Background: It is unknown whether measuring endotracheal tube cuff pressure can accurately confirm tracheal intubation. Animal and human cadaveric studies show conflicting results. In anesthetized patients, we tested the hypothesis that the pressure-volume characteristics of the cuff located in the trachea would differ from that measured in the esophagus potentially making cuff pressure a useful tool to distinguish esophageal from tracheal intubation.
Methods: Thirty-four female and 35 male patients undergoing general anesthesia were intubated under direct laryngoscopy with 7.0 mm and 8.0 mm cuffed tubes, respectively, first in the esophagus and next in the trachea. Cuff pressures at each site were recorded during sequential one mL inflation volumes up to 10 mL or when cuff pressure exceeded 250 mmHg and compared using the Wilcoxon signed rank test.
Results: In females, tracheal cuff pressure significantly exceeded esophageal cuff pressure at all volumes between 3 and 10 mL (p<0.05) but with a large degree of interpatient variability. In contrast, male esophageal cuff pressure exceeded tracheal cuff pressure at volumes less than 3 mL and did not differ between the two sites at higher cuff volumes.
Conclusions: In female patients, greater cuff pressures in the tracheal than esophageal location are attributed to the influence of less compliant cartilaginous rings. These findings were not replicated in male patients. However, the large degree of variability precludes the clinical application of this technique for accurate identification of cuff location in the trachea.

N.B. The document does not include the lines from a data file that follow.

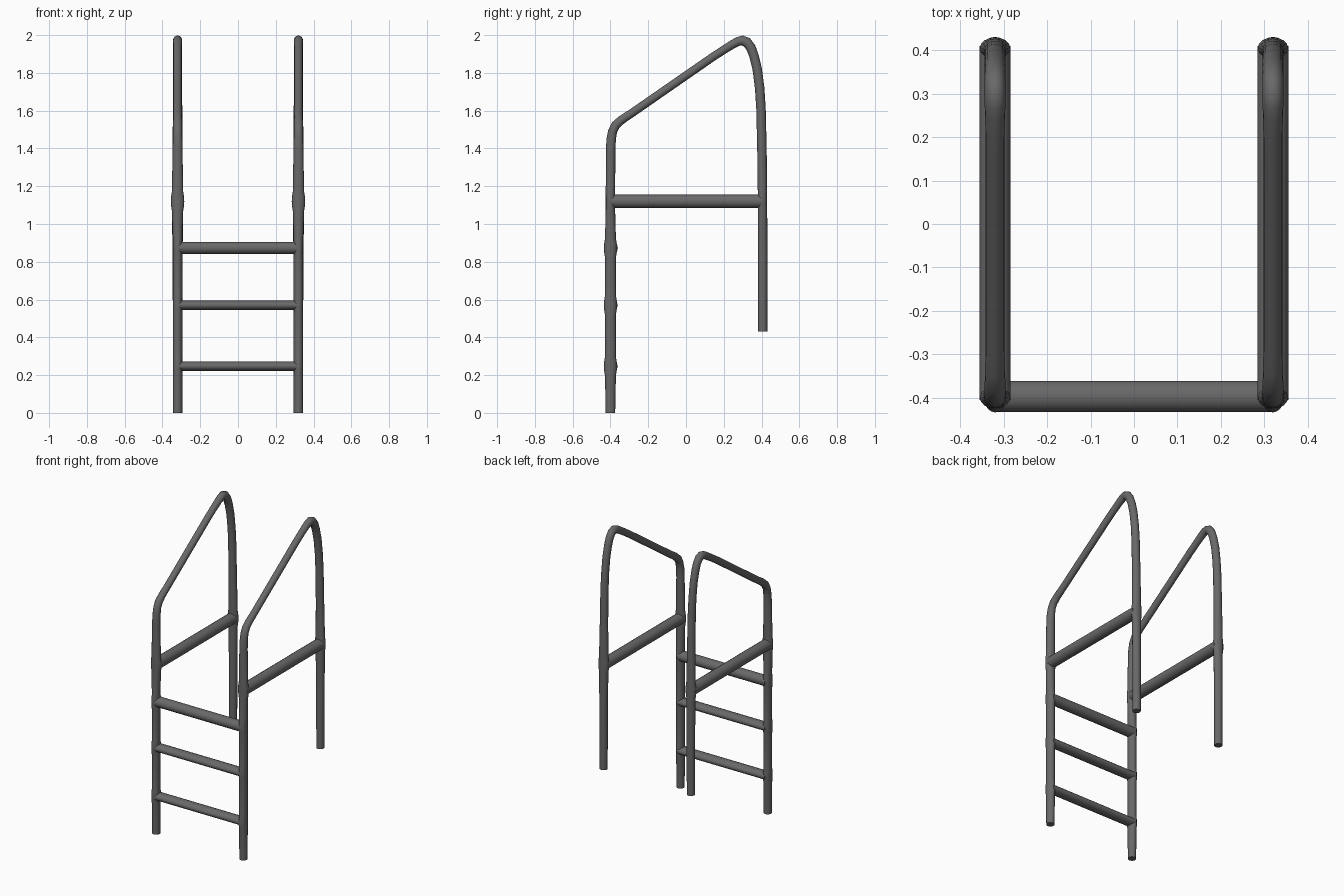
import bpy, bmesh, math
from mathutils import Vector

if "Cube" in bpy.data.objects:
    bpy.data.objects.remove(bpy.data.objects["Cube"])

SIDES = 16
X = 0.32

# Dark grey metal
metal = bpy.data.materials.new("dark_metal")
metal.diffuse_color = (0.14, 0.14, 0.14, 1)
metal.use_nodes = True
metal.node_tree.nodes["Principled BSDF"].inputs["Base Color"].default_value = metal.diffuse_color


def tube(name, pts, radii, side):
    """Sweep an elliptical section; radii = (along side axis, across it)."""
    bm = bmesh.new()
    pts = [Vector(p) for p in pts]
    side = Vector(side)
    rings = []
    for i, p in enumerate(pts):
        a, b = pts[max(i - 1, 0)], pts[min(i + 1, len(pts) - 1)]
        t = (p - a).normalized() + (b - p).normalized()
        n = side.cross(t.normalized())
        ra, rb = radii[i]
        rings.append([bm.verts.new(p + side * ra * math.cos(k * math.tau / SIDES)
                                   + n * rb * math.sin(k * math.tau / SIDES))
                      for k in range(SIDES)])
    for r, s in zip(rings, rings[1:]):
        for k in range(SIDES):
            j = (k + 1) % SIDES
            bm.faces.new((r[k], r[j], s[j], s[k]))
    bm.faces.new(rings[0][::-1])
    bm.faces.new(rings[-1])
    bmesh.ops.recalc_face_normals(bm, faces=bm.faces)
    me = bpy.data.meshes.new(name)
    bm.to_mesh(me)
    bm.free()
    me.materials.append(metal)
    ob = bpy.data.objects.new(name, me)
    bpy.context.collection.objects.link(ob)
    bpy.context.view_layer.objects.active = ob
    ob.select_set(True)
    bpy.ops.object.shade_smooth_by_angle(angle=math.radians(50))
    ob.select_set(False)


# Bent rail: front post with swollen joints, sloped grip, rear post
R = 0.025
RUNG_Z = [0.247, 0.57, 0.873]
RAIL_Z = 1.12
front = [(-0.4, 0.0, R, R)]
for z in RUNG_Z:
    front += [(-0.4, z - 0.05, R, 0.029), (-0.4, z - 0.02, R, 0.034),
              (-0.4, z + 0.02, R, 0.034), (-0.4, z + 0.05, R, 0.029)]
joint = [(1.07, 0.030), (1.10, 0.035), (1.14, 0.035), (1.17, 0.030)]
front += [(-0.4, z, rx, R) for z, rx in joint]
bend = [(-0.399, 1.39, 0.026, R), (-0.396, 1.45, R, R), (-0.388, 1.493, 0.024, 0.024),
        (-0.371, 1.525, 0.024, 0.024), (-0.34, 1.552, 0.023, 0.023),
        (-0.29, 1.585, 0.022, 0.022), (0.14, 1.883, 0.022, 0.022),
        (0.20, 1.922, 0.022, 0.022), (0.25, 1.953, 0.023, 0.023),
        (0.275, 1.966, 0.024, 0.024), (0.298, 1.972, 0.024, 0.026),
        (0.322, 1.962, 0.024, 0.027), (0.343, 1.935, 0.024, 0.026),
        (0.36, 1.89, 0.024, R), (0.377, 1.82, 0.024, R),
        (0.39, 1.72, 0.024, R), (0.397, 1.61, R, R), (0.402, 1.40, 0.026, R)]
rear = [(0.405, z, rx, R) for z, rx in reversed(joint)]
rear += [(0.406, 0.81, 0.026, R), (0.406, 0.43, R, R)]
path = front + bend + rear

for label, x in (("left", -X), ("right", X)):
    tube(label + "_handrail", [(x, y, z) for y, z, _, _ in path],
         [(a, b) for _, _, a, b in path], (1, 0, 0))
    # Horizontal brace joining the posts
    tube(label + "_side_brace", [(x, -0.405, RAIL_Z), (x, 0.41, RAIL_Z)],
         [(0.036, 0.036)] * 2, (1, 0, 0))

# Ladder rungs
for i, (z, h) in enumerate(zip(RUNG_Z, (0.025, 0.025, 0.033))):
    tube(f"rung_{i + 1}", [(-X - 0.003, -0.397, z), (X + 0.003, -0.397, z)],
         [(0.036, h)] * 2, (0, 1, 0))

Keywords: Esophageal pressure, endotracheal intubation, cuff pressure, airway management